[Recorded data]
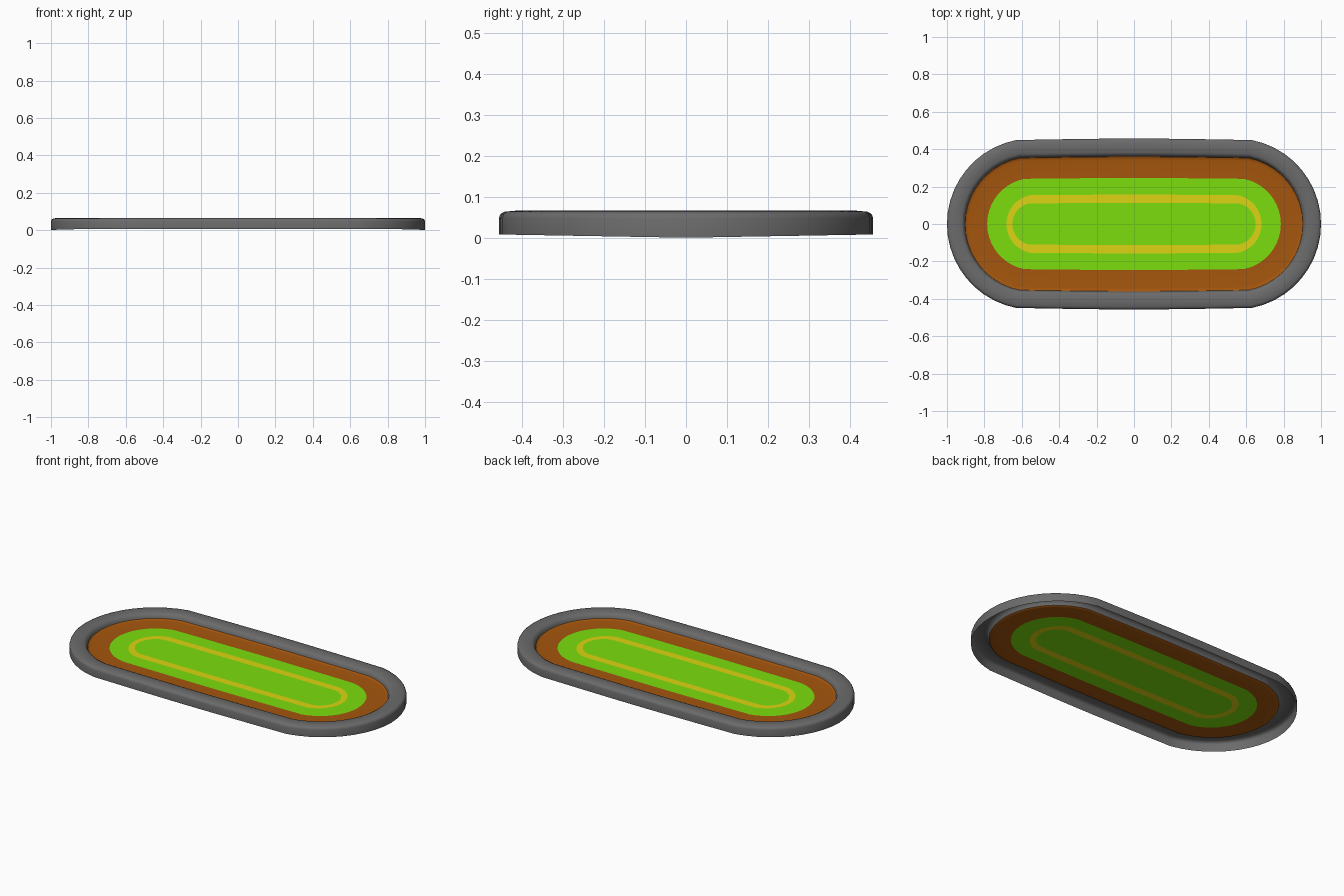
import bpy
from math import sin, cos, radians

if "Cube" in bpy.data.objects:
    bpy.data.objects.remove(bpy.data.objects["Cube"])

ARC = 20          # segments per rounded end
FLOOR = 0.032     # height of the coloured floor


def outline(end_x, half_y):
    """Rounded-end loop with very slightly bowed long sides."""
    c = end_x - half_y
    lim = radians(79)
    pts = []
    for s in (1, -1):
        for i in range(ARC + 1):
            a = -lim + 2 * lim * i / ARC
            pts.append((s * (c + half_y * cos(a)), s * half_y * sin(a)))
        for x, k in ((0.4, 0.991), (0.1, 1.0), (-0.1, 1.0), (-0.4, 0.991)):
            pts.append((s * x, s * half_y * k))
    return pts


def make(name, verts, faces, color):
    me = bpy.data.meshes.new(name)
    me.from_pydata(verts, [], faces)
    ob = bpy.data.objects.new(name, me)
    bpy.context.collection.objects.link(ob)
    mat = bpy.data.materials.get(color[0]) or bpy.data.materials.new(color[0])
    mat.diffuse_color = color[1]
    mat.use_nodes = True
    mat.node_tree.nodes["Principled BSDF"].inputs["Base Color"].default_value = mat.diffuse_color
    me.materials.append(mat)
    return ob


def bridge(loops):
    """Vertices and quads joining a sequence of equal loops."""
    n = len(loops[0])
    verts = [p for lp in loops for p in lp]
    faces = [(k * n + i, k * n + (i + 1) % n, (k + 1) * n + (i + 1) % n, (k + 1) * n + i)
             for k in range(len(loops) - 1) for i in range(n)]
    return verts, faces


def flat(end_x, half_y, z=FLOOR):
    return [(x, y, z) for x, y in outline(end_x, half_y)]


def smooth(ob):
    bpy.ops.object.select_all(action='DESELECT')
    bpy.context.view_layer.objects.active = ob
    ob.select_set(True)
    bpy.ops.object.shade_smooth_by_angle(angle=radians(60))


dark = ("dark_grey", (0.147, 0.147, 0.147, 1))
brown = ("brown", (0.376, 0.093, 0.004, 1))
green = ("green", (0.20, 0.73, 0.004, 1))
yellow = ("yellow", (0.72, 0.66, 0.006, 1))

# Rim: hollow shell, open below, profile given as (inset, height)
profile = [(0, 0), (0, 0.048), (0.004, 0.058), (0.014, 0.0635), (0.042, 0.066),
           (0.076, 0.064), (0.088, 0.058), (0.094, 0.046), (0.097, 0.037)]
loops = []
for d, z in profile:
    # the lower edge lifts a little along the long sides
    loops.append([(x, y, z if z else 0.008 * abs(y) / 0.457)
                  for x, y in outline(1 - d, 0.457 - d)])
smooth(make("rim", *bridge(loops), dark))

# Coloured floor bands, from the rim inward; the brown edge curves up to the rim
edge = [flat(0.903, 0.360, 0.037), flat(0.898, 0.355, 0.0335), flat(0.885, 0.342)]
field = flat(0.785, 0.246)
line_out, line_in = flat(0.682, 0.157), flat(0.65, 0.112)
smooth(make("outer_band", *bridge(edge + [field]), brown))
make("field_border", *bridge([field, line_out]), green)
make("lane_line", *bridge([line_out, line_in]), yellow)
make("field_centre", line_in, [tuple(range(len(line_in)))], green)
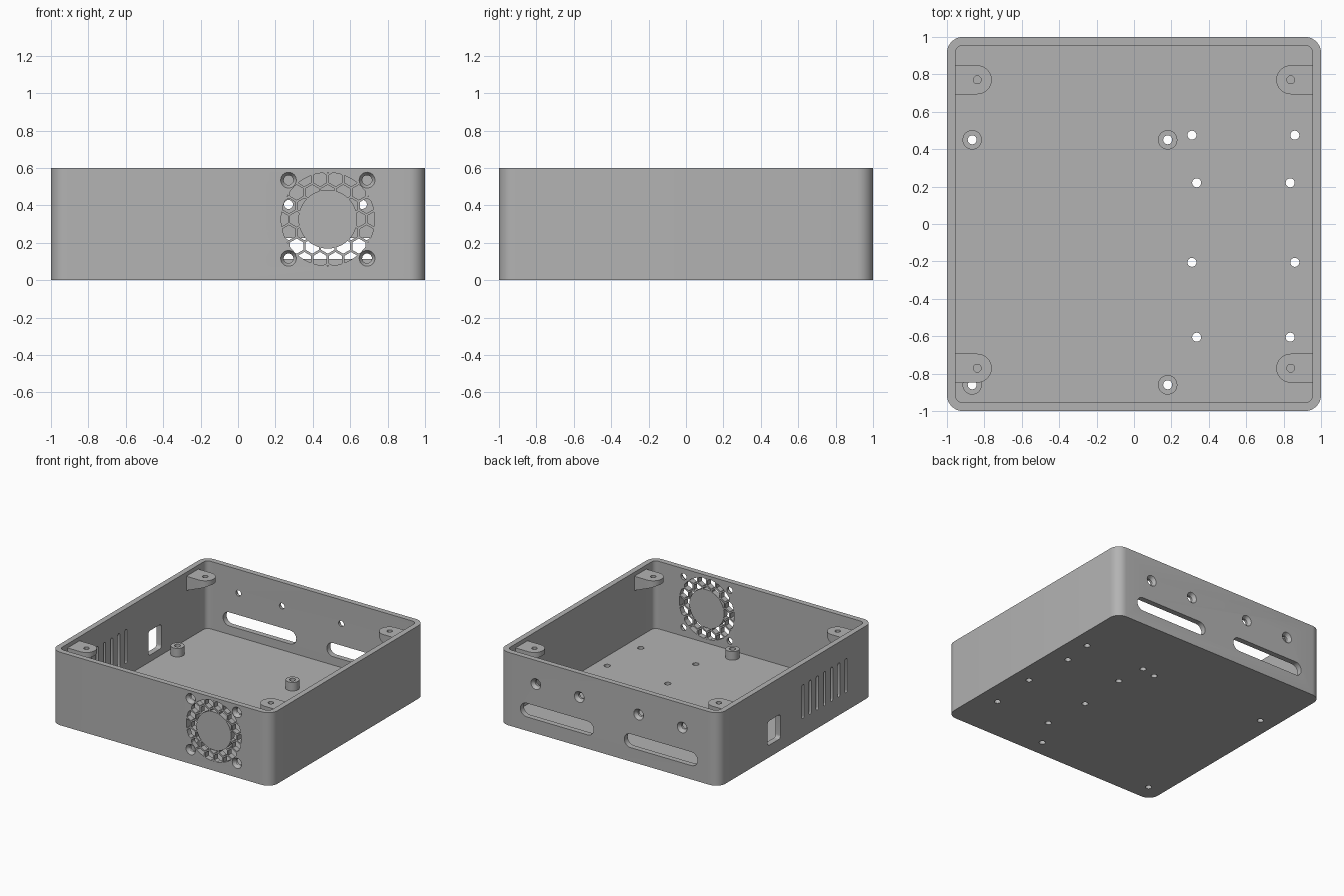
import bpy, bmesh
from math import sin, cos, pi, sqrt, hypot

if "Cube" in bpy.data.objects:
    bpy.data.objects.remove(bpy.data.objects["Cube"])

# One grey plastic for everything
GREY = (0.45, 0.45, 0.45, 1)
mat = bpy.data.materials.new("grey plastic")
mat.use_nodes = True
mat.diffuse_color = GREY
mat.node_tree.nodes["Principled BSDF"].inputs["Base Color"].default_value = GREY


def rounded(cx, cy, hw, hh, r, n=8):
    """Rounded rectangle outline; r = half size gives slots and circles."""
    pts = []
    for q, (sx, sy) in enumerate([(1, 1), (-1, 1), (-1, -1), (1, -1)]):
        for i in range(n + 1):
            a = (q + i / n) * pi / 2
            pts.append((cx + sx * (hw - r) + r * cos(a), cy + sy * (hh - r) + r * sin(a)))
    return pts


def circle(cx, cy, r):
    return rounded(cx, cy, r, r, r, 6)


def prisms(name, outlines, axis, start, end, taper=1):
    """Extrude outlines along an axis; taper scales the end outline."""
    bm = bmesh.new()
    place = {"x": lambda u, v, w: (w, u, v),
             "y": lambda u, v, w: (u, w, v),
             "z": lambda u, v, w: (u, v, w)}[axis]
    for pts in outlines:
        cu = sum(p[0] for p in pts) / len(pts)
        cv = sum(p[1] for p in pts) / len(pts)
        a = [bm.verts.new(place(u, v, start)) for u, v in pts]
        b = [bm.verts.new(place(cu + (u - cu) * taper, cv + (v - cv) * taper, end))
             for u, v in pts]
        bm.faces.new(a)
        bm.faces.new(b)
        for i in range(len(pts)):
            j = (i + 1) % len(pts)
            bm.faces.new((a[i], a[j], b[j], b[i]))
    bmesh.ops.remove_doubles(bm, verts=bm.verts, dist=0.0001)
    bmesh.ops.recalc_face_normals(bm, faces=bm.faces)
    mesh = bpy.data.meshes.new(name)
    bm.to_mesh(mesh)
    bm.free()
    mesh.materials.append(mat)
    ob = bpy.data.objects.new(name, mesh)
    bpy.context.collection.objects.link(ob)
    return ob


def cut(ob, cutter, op="DIFFERENCE"):
    """Apply a boolean and discard the cutter."""
    cutter.hide_render = True
    mod = ob.modifiers.new("cut", "BOOLEAN")
    mod.operation, mod.solver, mod.object = op, "EXACT", cutter
    deps = bpy.context.evaluated_depsgraph_get()
    mesh = bpy.data.meshes.new_from_object(ob.evaluated_get(deps))
    ob.modifiers.clear()
    ob.data = mesh
    bpy.data.objects.remove(cutter)


def smooth(ob):
    bpy.ops.object.select_all(action="DESELECT")
    ob.select_set(True)
    bpy.context.view_layer.objects.active = ob
    bpy.ops.object.shade_smooth_by_angle(angle=pi / 6)


HEIGHT, INNER, FLOOR = 0.6, 0.955, 0.045
HOLE = 0.024

# Open tray
case = prisms("case", [rounded(0, 0, 1, 1, 0.085)], "z", 0, HEIGHT)
cut(case, prisms("cavity", [rounded(0, 0, INNER, INNER, 0.04)], "z", FLOOR, 0.8))

# Floor holes, below standoffs and for board screws
standoffs = [(x, y) for x in (-0.865, 0.18) for y in (0.45, -0.86)]
boards = [(0.585 + s * w, y) for s in (-1, 1)
          for w, y in [(0.275, 0.475), (0.25, 0.22), (0.275, -0.205), (0.25, -0.605)]]
cut(case, prisms("floor_holes", [circle(x, y, HOLE) for x, y in standoffs + boards],
                 "z", -0.1, 0.2))

# Back wall: two cable slots and four countersunk holes
cut(case, prisms("cable_slots", [rounded(s * 0.472, 0.17, 0.333, 0.056, 0.056)
                                 for s in (-1, 1)], "y", 0.9, 1.1))
back = [(x, 0.405) for x in (-0.665, -0.27, 0.27, 0.665)]
cut(case, prisms("back_holes", [circle(x, z, HOLE) for x, z in back], "y", 0.9, 1.1))
cut(case, prisms("back_sinks", [circle(x, z, 0.045) for x, z in back],
                 "y", 1.001, 0.972, 0.5))

# Right wall: vent slits and socket window
slits = [rounded(-0.09 - i * 0.0932, 0.29, 0.015, 0.14, 0.015, 4) for i in range(7)]
window = rounded(0.285, 0.2, 0.085, 0.1, 0.025)
cut(case, prisms("side_openings", slits + [window], "x", -1.1, -0.9))

# Front wall: fan screws
FX, FZ = 0.48, 0.326
screws = [(FX + sx * 0.21, FZ + sz * 0.209) for sx in (-1, 1) for sz in (-1, 1)]
cut(case, prisms("fan_holes", [circle(x, z, 0.026) for x, z in screws], "y", -1.1, -0.9))
cut(case, prisms("fan_sinks", [circle(x, z, 0.043) for x, z in screws],
                 "y", -1.001, -0.972, 0.55))

# Front wall: honeycomb grille trimmed to a ring
PITCH, CELL, HUB, RIM = 0.083, 0.0405, 0.157, 0.25
cells = []
for row in range(-4, 5):
    for col in range(-5, 6):
        x, z = (col + row % 2 / 2) * PITCH, row * PITCH * sqrt(3) / 2
        if HUB - CELL < hypot(x, z) < RIM + CELL:
            cells.append([(FX + x + CELL * sin(k * pi / 3), FZ + z + CELL * cos(k * pi / 3))
                          for k in range(6)])
comb = prisms("comb", cells, "y", -1.1, -0.9)
cut(comb, prisms("rim", [rounded(FX, FZ, RIM, RIM, RIM, 12)], "y", -1.2, -0.8), "INTERSECT")
cut(comb, prisms("hub", [rounded(FX, FZ, HUB, HUB, HUB, 12)], "y", -1.2, -0.8))
cut(case, comb)
smooth(case)

# Board standoffs
for i, (x, y) in enumerate(standoffs):
    post = prisms(f"standoff_{i + 1}", [circle(x, y, 0.052)], "z", FLOOR, 0.115)
    cut(post, prisms("bore", [circle(x, y, HOLE)], "z", 0, 0.2))
    smooth(post)

# Lid screw tabs with a sloping underside
TX, TY, TR, TOP = 0.838, 0.771, 0.0775, 0.567
for sx, side in ((-1, "right"), (1, "left")):
    for sy, end in ((-1, "front"), (1, "back")):
        arc = [pi / 2 + i * pi / 14 for i in range(15)]
        pts = [(sx * (TX + TR * cos(a)), sy * TY + TR * sin(a)) for a in arc]
        pts += [(sx * 0.97, sy * TY - TR), (sx * 0.97, sy * TY + TR)]
        tab = prisms(f"{end}_{side}_lid_tab", [pts], "z", 0.5, TOP)
        for v in tab.data.vertices:
            if v.co.z < TOP - 0.01:
                v.co.z = 0.45 + 0.4 * (INNER - abs(v.co.x))
        cut(tab, prisms("bore", [circle(sx * TX, sy * TY, 0.021)], "z", 0.3, 0.7))
        smooth(tab)
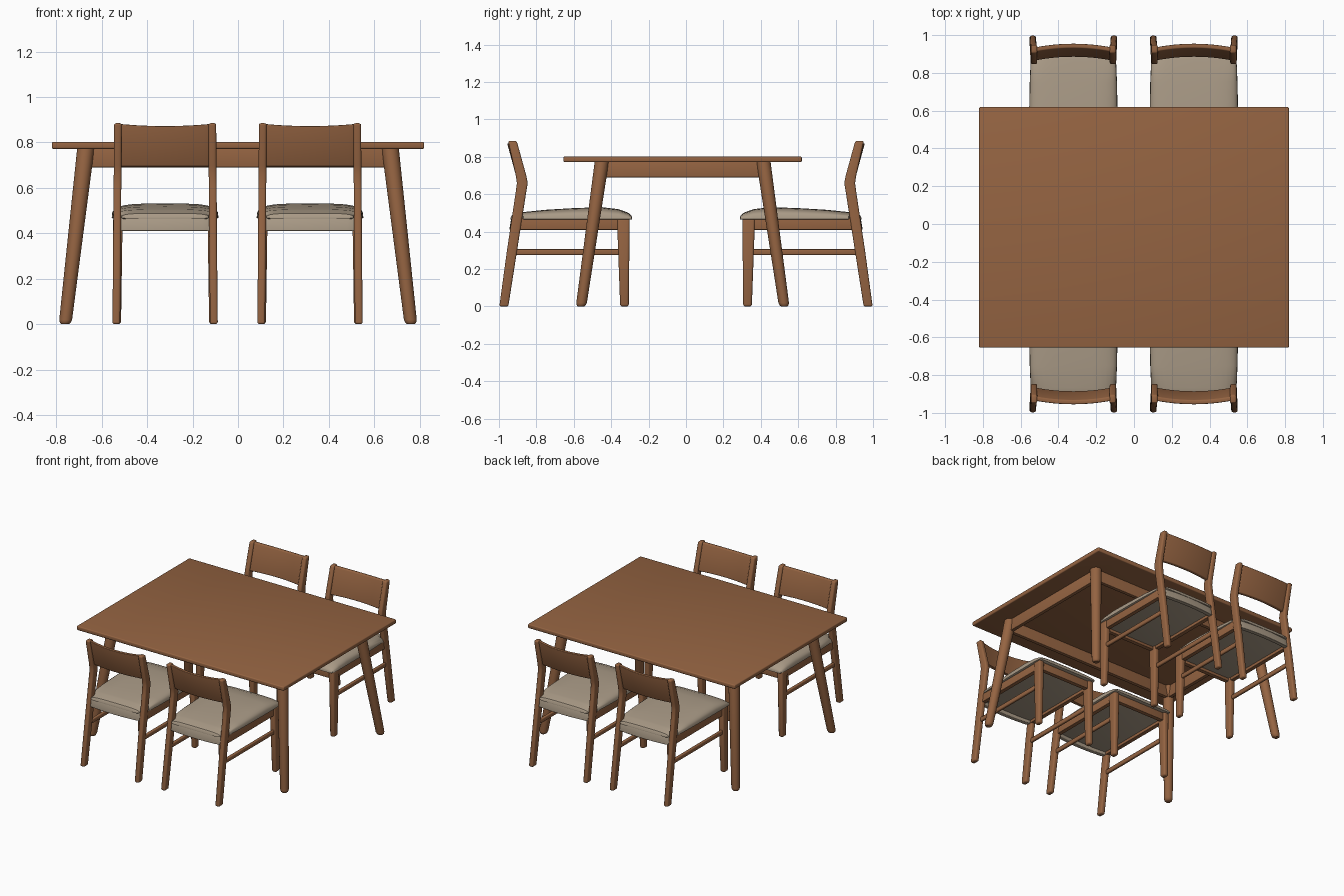
import bpy, bmesh, math
from mathutils import Vector

cube = bpy.data.objects.get("Cube")
if cube:
    bpy.data.objects.remove(cube, do_unlink=True)


def material(name, rgb):
    m = bpy.data.materials.new(name)
    m.use_nodes = True
    m.diffuse_color = (*rgb, 1)
    bsdf = m.node_tree.nodes["Principled BSDF"]
    bsdf.inputs["Base Color"].default_value = (*rgb, 1)
    bsdf.inputs["Roughness"].default_value = 0.7
    return m


WOOD = material("warm wood", (0.30, 0.127, 0.054))
FABRIC = material("beige fabric", (0.40, 0.325, 0.24))


def loft(name, rings, mat, place=lambda p: p, bevel=0.0):
    """Skin equal-length rings of points, cap the ends, round the sharp edges."""
    bm = bmesh.new()
    rows = [[bm.verts.new(place(Vector(p))) for p in ring] for ring in rings]
    n = len(rows[0])
    for a, b in zip(rows, rows[1:]):
        for i in range(n):
            j = (i + 1) % n
            bm.faces.new((a[i], a[j], b[j], b[i]))
    bm.faces.new(rows[0])
    bm.faces.new(rows[-1])
    bmesh.ops.recalc_face_normals(bm, faces=bm.faces)
    if bevel:
        sharp = [e for e in bm.edges if e.calc_face_angle(0) > math.radians(40)]
        bmesh.ops.bevel(bm, geom=sharp, offset=bevel, segments=3,
                        profile=0.5, affect='EDGES', clamp_overlap=True)
    me = bpy.data.meshes.new(name)
    bm.to_mesh(me)
    bm.free()
    me.materials.append(mat)
    ob = bpy.data.objects.new(name, me)
    bpy.context.collection.objects.link(ob)
    bpy.ops.object.select_all(action='DESELECT')
    ob.select_set(True)
    bpy.context.view_layer.objects.active = ob
    bpy.ops.object.shade_smooth_by_angle(angle=math.radians(40))
    return ob


def rect(x, y, z, hx, hy):
    """Horizontal rectangle ring."""
    return [(x - hx, y - hy, z), (x + hx, y - hy, z),
            (x + hx, y + hy, z), (x - hx, y + hy, z)]


def box(name, x, y, z, mat, place=lambda p: p, bevel=0.004):
    """Box from (min, max) ranges."""
    cx, cy = sum(x) / 2, sum(y) / 2
    hx, hy = (x[1] - x[0]) / 2, (y[1] - y[0]) / 2
    return loft(name, [rect(cx, cy, h, hx, hy) for h in z], mat, place, bevel)


def round_leg(name, foot, top, r0, r1, mat, sides=24):
    """Tapered leg with a rounded foot."""
    foot, top = Vector(foot), Vector(top)
    rings = []
    for t, k in ((0, 0.6), (0.008, 0.85), (0.025, 1), (1, 1)):
        c, r = foot.lerp(top, t), (r0 + (r1 - r0) * t) * k
        rings.append([(c.x + r * math.cos(a), c.y + r * math.sin(a), c.z)
                      for a in (2 * math.pi * i / sides for i in range(sides))])
    return loft(name, rings, mat)


# Table
TY = -0.018
box("table_top", (-0.82, 0.82), (TY - 0.637, TY + 0.637), (0.772, 0.802), WOOD, bevel=0.007)
for sx, side in ((-1, "right"), (1, "left")):
    for sy, end in ((-1, "front"), (1, "back")):
        round_leg(f"table_leg_{end}_{side}", (sx * 0.761, TY + sy * 0.543, 0),
                  (sx * 0.67, TY + sy * 0.432, 0.775), 0.028, 0.038, WOOD)
    x = sx * 0.67
    box(f"table_apron_{side}", (x - 0.013, x + 0.013), (TY - 0.43, TY + 0.43), (0.69, 0.775), WOOD)
for sy, end in ((-1, "front"), (1, "back")):
    y = TY + sy * 0.432
    box(f"table_apron_{end}", (-0.67, 0.67), (y - 0.013, y + 0.013), (0.69, 0.775), WOOD)


def cushion_rings():
    """Domed cross-sections from the rear of the seat to its front edge."""
    stations = ((-0.938, 0.18, 0.475), (-0.93, 0.192, 0.488), (-0.885, 0.196, 0.502),
                (-0.868, 0.226, 0.505), (-0.75, 0.231, 0.517), (-0.6, 0.234, 0.526),
                (-0.45, 0.235, 0.531), (-0.36, 0.235, 0.52), (-0.31, 0.233, 0.502),
                (-0.292, 0.229, 0.487), (-0.288, 0.222, 0.474))
    n, low = 16, 0.464
    rings = []
    for y, w, top in stations:
        ring = []
        for i in range(n + 1):
            a = math.pi * i / n
            c, s = math.cos(a), math.sin(a)
            ring.append((math.copysign(w * abs(c) ** 0.5, c), y,
                         low + 0.004 + (top - low - 0.004) * max(s, 0) ** 0.6))
        ring += [(-w * 0.96, y, low), (w * 0.96, y, low)]
        rings.append(ring)
    return rings


def curved_panel(y_low, y_high, z_low, z_high, half, bow, thick, dip=0.0):
    """Vertical slices of a panel that bows backwards in the middle."""
    rings = []
    for i in range(13):
        u = i / 6 - 1
        b = bow * (1 - u * u)
        h = z_high - dip * (1 - u * u)
        rings.append([(u * half, y_low - b, z_low), (u * half, y_low - b + thick, z_low),
                      (u * half, y_high - b + thick, h), (u * half, y_high - b, h)])
    return rings


def chair(label, cx, s):
    def place(p):
        return Vector((cx + p.x, s * p.y, p.z))

    for sx, side in ((-1, "a"), (1, "b")):
        # Rear leg, bent at the height of the backrest
        path = ((0, -0.974, 0.215, 0.024), (0.3, -0.930, 0.212, 0.027),
                (0.6, -0.884, 0.210, 0.028), (0.66, -0.875, 0.209, 0.029),
                (0.70, -0.882, 0.209, 0.028), (0.885, -0.928, 0.208, 0.023))
        loft(f"{label}_rear_leg_{side}",
             [rect(sx * x, y, z, 0.017, hy) for z, y, x, hy in path], WOOD, place, 0.01)
        # Front leg
        loft(f"{label}_front_leg_{side}",
             [rect(sx * 0.212, -0.329, 0, 0.018, 0.023),
              rect(sx * 0.208, -0.335, 0.47, 0.021, 0.034)], WOOD, place, 0.012)
        # Seat rail and lower stretcher
        box(f"{label}_side_rail_{side}", sorted((sx * 0.192, sx * 0.222)),
            (-0.90, -0.31), (0.41, 0.472), WOOD, place)
        box(f"{label}_stretcher_{side}", sorted((sx * 0.202, sx * 0.222)),
            (-0.93, -0.33), (0.275, 0.306), WOOD, place, 0.007)
    box(f"{label}_front_rail", (-0.2, 0.2), (-0.345, -0.315), (0.41, 0.468), WOOD, place)
    box(f"{label}_seat_base", (-0.195, 0.195), (-0.91, -0.335), (0.43, 0.468), FABRIC, place)
    loft(f"{label}_rear_band", curved_panel(-0.932, -0.922, 0.41, 0.468, 0.197, 0.013, 0.03),
         FABRIC, place, 0.004)
    loft(f"{label}_cushion", cushion_rings(), FABRIC, place)
    loft(f"{label}_backrest",
         curved_panel(-0.888, -0.936, 0.695, 0.882, 0.205, 0.02, 0.024, 0.01),
         WOOD, place, 0.006)


# Two chairs on each long side, facing the table
for s, end in ((1, "front"), (-1, "back")):
    for cx, side in ((-0.321, "right"), (0.317, "left")):
        chair(f"{end}_{side}_chair", cx, s)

AIM OF THE EXERCISE. All lines from the start of the entries through the one with "for x, k in" are to be output exactly; omit the pictures.

OUTPUT FOR THIS EXERCISE.
import bpy
from math import sin, cos, radians

if "Cube" in bpy.data.objects:
    bpy.data.objects.remove(bpy.data.objects["Cube"])

ARC = 20          # segments per rounded end
FLOOR = 0.032     # height of the coloured floor


def outline(end_x, half_y):
    """Rounded-end loop with very slightly bowed long sides."""
    c = end_x - half_y
    lim = radians(79)
    pts = []
    for s in (1, -1):
        for i in range(ARC + 1):
            a = -lim + 2 * lim * i / ARC
            pts.append((s * (c + half_y * cos(a)), s * half_y * sin(a)))
        for x, k in ((0.4, 0.991), (0.1, 1.0), (-0.1, 1.0), (-0.4, 0.991)):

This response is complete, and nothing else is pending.